Exercise instructions: First find the line with "smooth(body, 40)" in the entries below, then set down exactly every line through the line with "grid.append(row)", that line included.

··· Data supplied ···

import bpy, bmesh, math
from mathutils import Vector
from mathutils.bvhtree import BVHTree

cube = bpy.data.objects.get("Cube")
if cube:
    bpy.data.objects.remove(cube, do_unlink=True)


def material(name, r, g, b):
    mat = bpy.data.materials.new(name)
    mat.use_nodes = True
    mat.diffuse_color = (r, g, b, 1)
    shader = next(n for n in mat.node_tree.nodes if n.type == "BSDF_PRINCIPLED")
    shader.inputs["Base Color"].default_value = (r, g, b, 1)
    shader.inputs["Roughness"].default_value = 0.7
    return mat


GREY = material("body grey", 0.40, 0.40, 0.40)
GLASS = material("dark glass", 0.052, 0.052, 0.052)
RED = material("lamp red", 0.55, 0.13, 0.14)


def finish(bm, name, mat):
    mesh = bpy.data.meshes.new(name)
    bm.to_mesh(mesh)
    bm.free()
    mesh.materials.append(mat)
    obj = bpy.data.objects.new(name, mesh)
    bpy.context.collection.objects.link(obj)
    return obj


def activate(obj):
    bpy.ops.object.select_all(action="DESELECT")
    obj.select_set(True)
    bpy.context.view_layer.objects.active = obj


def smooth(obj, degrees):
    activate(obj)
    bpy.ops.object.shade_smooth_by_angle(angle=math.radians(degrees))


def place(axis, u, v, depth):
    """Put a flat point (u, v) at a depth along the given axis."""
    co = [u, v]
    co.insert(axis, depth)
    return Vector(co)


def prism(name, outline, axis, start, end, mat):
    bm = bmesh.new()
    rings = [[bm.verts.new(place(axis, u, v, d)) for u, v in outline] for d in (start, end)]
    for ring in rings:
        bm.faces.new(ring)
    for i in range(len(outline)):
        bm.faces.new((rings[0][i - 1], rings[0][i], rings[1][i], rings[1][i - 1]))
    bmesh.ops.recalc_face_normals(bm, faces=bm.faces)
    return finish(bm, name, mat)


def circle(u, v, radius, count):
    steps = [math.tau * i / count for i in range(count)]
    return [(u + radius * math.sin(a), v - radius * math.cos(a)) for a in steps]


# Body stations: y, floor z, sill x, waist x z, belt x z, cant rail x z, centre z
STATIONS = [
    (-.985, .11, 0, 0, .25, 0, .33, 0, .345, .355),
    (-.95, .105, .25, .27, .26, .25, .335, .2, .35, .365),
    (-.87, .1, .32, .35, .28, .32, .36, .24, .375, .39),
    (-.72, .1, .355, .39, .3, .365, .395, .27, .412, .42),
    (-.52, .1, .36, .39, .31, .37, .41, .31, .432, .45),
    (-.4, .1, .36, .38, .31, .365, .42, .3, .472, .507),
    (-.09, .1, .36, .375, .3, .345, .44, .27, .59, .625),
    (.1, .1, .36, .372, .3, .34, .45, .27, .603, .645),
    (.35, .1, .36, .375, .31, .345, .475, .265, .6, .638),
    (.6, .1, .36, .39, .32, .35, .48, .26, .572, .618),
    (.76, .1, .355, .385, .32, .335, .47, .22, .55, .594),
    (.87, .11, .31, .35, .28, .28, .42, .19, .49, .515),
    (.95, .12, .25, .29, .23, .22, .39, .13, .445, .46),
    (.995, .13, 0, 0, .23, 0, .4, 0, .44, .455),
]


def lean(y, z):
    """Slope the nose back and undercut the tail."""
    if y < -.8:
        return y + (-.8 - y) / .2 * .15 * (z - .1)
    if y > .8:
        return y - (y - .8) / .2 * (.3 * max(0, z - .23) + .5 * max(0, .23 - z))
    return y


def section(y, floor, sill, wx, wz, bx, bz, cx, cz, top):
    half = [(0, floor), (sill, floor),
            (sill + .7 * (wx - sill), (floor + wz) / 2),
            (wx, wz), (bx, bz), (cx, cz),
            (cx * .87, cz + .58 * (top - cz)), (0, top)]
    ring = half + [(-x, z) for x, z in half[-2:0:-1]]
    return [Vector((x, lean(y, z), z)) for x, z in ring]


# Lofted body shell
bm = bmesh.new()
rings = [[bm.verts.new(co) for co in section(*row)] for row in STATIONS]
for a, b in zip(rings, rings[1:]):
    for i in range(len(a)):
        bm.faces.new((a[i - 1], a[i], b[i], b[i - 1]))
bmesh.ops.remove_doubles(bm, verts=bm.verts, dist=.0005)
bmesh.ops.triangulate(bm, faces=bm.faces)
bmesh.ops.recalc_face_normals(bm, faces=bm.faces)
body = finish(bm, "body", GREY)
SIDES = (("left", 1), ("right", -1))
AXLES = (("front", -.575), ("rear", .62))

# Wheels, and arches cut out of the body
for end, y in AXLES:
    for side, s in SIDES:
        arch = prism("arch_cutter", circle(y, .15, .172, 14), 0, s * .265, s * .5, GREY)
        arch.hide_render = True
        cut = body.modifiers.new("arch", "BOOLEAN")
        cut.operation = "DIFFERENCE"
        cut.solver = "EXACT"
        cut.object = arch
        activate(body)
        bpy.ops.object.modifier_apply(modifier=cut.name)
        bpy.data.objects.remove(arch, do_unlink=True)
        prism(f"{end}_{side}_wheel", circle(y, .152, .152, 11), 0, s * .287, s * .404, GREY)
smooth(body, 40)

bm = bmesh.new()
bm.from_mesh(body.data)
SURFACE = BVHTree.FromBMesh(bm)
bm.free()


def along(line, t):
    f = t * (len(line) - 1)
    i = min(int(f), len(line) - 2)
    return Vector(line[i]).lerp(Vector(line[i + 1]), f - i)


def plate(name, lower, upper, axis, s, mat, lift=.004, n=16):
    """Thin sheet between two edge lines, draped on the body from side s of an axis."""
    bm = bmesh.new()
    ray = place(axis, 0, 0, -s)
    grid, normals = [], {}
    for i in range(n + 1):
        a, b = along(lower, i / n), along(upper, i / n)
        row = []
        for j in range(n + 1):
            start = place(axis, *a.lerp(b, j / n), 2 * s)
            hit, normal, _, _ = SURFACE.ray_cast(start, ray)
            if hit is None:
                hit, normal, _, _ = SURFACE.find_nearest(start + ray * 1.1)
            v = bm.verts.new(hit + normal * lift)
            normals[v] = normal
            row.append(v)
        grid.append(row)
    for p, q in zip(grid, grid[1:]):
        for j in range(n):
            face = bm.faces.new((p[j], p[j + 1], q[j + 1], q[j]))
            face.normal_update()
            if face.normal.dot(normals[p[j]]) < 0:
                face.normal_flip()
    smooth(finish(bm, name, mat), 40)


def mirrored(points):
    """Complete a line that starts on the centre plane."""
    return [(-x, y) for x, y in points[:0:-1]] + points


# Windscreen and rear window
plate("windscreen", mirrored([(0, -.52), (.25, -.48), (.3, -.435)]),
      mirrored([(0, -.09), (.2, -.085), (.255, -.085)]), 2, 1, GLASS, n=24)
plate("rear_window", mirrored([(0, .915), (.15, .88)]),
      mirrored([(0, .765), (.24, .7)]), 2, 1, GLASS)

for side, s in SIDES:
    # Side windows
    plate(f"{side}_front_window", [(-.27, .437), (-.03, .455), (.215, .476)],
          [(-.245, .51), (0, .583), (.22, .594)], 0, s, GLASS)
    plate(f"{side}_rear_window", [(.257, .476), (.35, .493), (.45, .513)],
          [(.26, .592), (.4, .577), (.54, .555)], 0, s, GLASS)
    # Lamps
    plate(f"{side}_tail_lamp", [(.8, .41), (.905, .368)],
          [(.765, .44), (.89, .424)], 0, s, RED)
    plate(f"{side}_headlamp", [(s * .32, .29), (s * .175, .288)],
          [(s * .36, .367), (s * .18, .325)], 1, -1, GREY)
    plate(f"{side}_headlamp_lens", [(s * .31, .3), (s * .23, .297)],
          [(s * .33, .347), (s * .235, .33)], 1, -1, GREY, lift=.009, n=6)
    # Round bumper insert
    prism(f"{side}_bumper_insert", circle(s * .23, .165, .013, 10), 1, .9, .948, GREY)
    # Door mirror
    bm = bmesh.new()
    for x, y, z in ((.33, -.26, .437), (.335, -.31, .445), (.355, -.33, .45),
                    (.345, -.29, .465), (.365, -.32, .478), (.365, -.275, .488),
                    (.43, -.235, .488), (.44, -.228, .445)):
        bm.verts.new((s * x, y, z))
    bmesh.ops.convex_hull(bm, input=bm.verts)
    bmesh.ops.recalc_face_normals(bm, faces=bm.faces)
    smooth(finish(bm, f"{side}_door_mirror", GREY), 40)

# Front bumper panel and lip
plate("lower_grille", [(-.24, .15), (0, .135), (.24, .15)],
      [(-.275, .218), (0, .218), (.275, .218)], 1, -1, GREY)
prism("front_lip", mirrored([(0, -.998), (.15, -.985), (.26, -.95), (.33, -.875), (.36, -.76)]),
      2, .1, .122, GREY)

···

Answer for this exercise:
smooth(body, 40)

bm = bmesh.new()
bm.from_mesh(body.data)
SURFACE = BVHTree.FromBMesh(bm)
bm.free()


def along(line, t):
    f = t * (len(line) - 1)
    i = min(int(f), len(line) - 2)
    return Vector(line[i]).lerp(Vector(line[i + 1]), f - i)


def plate(name, lower, upper, axis, s, mat, lift=.004, n=16):
    """Thin sheet between two edge lines, draped on the body from side s of an axis."""
    bm = bmesh.new()
    ray = place(axis, 0, 0, -s)
    grid, normals = [], {}
    for i in range(n + 1):
        a, b = along(lower, i / n), along(upper, i / n)
        row = []
        for j in range(n + 1):
            start = place(axis, *a.lerp(b, j / n), 2 * s)
            hit, normal, _, _ = SURFACE.ray_cast(start, ray)
            if hit is None:
                hit, normal, _, _ = SURFACE.find_nearest(start + ray * 1.1)
            v = bm.verts.new(hit + normal * lift)
            normals[v] = normal
            row.append(v)
        grid.append(row)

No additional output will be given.